PROVIDED DATA:
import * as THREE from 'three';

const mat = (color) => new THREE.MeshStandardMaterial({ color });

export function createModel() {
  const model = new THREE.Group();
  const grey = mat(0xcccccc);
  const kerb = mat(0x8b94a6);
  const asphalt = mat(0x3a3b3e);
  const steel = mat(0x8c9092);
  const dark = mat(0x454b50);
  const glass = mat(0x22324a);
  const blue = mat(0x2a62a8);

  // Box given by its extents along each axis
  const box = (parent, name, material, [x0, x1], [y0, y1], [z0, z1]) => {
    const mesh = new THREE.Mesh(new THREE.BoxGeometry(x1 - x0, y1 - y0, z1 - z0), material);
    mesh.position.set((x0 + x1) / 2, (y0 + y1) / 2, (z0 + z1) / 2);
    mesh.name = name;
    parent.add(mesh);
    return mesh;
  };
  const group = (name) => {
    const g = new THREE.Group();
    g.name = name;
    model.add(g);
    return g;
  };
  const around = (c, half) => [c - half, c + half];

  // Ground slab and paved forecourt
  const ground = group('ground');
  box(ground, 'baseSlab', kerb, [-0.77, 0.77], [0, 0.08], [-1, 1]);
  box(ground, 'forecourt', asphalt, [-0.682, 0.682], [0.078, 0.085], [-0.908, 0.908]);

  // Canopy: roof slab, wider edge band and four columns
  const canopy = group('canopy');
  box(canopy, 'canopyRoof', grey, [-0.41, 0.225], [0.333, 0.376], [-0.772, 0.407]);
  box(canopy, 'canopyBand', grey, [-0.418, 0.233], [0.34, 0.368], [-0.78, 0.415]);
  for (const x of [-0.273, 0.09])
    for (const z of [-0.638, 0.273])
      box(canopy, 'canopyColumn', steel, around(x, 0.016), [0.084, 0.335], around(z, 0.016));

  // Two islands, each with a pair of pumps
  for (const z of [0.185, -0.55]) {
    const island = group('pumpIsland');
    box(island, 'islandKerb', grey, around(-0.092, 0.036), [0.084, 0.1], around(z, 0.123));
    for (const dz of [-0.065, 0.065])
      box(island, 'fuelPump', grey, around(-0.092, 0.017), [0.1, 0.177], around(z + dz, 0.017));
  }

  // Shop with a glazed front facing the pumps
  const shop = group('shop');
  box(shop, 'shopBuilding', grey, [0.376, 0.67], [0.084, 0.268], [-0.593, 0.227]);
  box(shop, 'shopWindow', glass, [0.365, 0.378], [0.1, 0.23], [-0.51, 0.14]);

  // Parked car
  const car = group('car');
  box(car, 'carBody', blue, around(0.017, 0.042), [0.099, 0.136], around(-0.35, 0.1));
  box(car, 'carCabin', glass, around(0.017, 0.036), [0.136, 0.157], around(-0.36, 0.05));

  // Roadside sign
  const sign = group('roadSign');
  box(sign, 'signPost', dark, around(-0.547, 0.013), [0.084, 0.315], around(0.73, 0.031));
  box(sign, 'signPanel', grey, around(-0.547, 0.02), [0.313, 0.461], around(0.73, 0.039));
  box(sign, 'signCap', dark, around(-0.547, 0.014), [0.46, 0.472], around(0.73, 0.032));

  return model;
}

INSTRUCTIONS FOR THE TASK: Copy out the lines above exactly, beginning at the one that contains "mesh.name = name;" and ending at the one that contains "const around = (c, half)".

REPLY TO THE TASK:
    mesh.name = name;
    parent.add(mesh);
    return mesh;
  };
  const group = (name) => {
    const g = new THREE.Group();
    g.name = name;
    model.add(g);
    return g;
  };
  const around = (c, half) => [c - half, c + half];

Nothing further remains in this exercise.